WHAT YOU WILL DO |
All lines in the records below that hold "name" are to be shown.

(Data records)
•••

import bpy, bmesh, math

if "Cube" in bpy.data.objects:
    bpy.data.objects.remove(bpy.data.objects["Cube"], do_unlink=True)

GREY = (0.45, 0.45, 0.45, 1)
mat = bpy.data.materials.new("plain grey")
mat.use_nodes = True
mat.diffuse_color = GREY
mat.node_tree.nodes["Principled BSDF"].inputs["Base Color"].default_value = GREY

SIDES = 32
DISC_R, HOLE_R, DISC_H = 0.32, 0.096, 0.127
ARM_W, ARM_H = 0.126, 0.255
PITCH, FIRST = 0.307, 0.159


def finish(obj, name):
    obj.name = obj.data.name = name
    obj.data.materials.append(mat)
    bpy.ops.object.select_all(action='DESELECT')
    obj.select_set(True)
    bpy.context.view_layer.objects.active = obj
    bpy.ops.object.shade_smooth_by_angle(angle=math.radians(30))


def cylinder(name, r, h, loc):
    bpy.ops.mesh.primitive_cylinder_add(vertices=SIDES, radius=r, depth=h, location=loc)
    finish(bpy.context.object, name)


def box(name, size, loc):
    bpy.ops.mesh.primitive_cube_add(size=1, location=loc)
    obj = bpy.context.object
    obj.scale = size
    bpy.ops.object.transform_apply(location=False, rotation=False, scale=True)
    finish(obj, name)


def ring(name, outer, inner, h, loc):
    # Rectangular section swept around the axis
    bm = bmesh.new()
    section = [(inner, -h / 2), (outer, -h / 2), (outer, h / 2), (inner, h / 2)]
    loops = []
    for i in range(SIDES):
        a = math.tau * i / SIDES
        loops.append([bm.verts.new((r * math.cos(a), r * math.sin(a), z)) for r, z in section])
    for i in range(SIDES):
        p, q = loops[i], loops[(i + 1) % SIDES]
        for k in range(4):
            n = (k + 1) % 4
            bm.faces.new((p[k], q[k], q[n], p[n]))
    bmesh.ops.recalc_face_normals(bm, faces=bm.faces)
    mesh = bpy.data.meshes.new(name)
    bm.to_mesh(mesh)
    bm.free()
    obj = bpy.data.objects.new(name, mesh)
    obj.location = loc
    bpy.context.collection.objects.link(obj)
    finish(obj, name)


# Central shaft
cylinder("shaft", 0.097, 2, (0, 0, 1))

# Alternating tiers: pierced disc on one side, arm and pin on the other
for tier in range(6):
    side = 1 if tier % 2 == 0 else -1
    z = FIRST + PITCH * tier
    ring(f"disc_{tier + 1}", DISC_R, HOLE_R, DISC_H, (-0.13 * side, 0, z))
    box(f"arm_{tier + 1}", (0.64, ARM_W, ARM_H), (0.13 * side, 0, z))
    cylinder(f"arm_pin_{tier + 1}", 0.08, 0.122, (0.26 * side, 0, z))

•••

ANSWER SPACE |
def finish(obj, name):
    obj.name = obj.data.name = name
def cylinder(name, r, h, loc):
    finish(bpy.context.object, name)
def box(name, size, loc):
    finish(obj, name)
def ring(name, outer, inner, h, loc):
    mesh = bpy.data.meshes.new(name)
    obj = bpy.data.objects.new(name, mesh)
    finish(obj, name)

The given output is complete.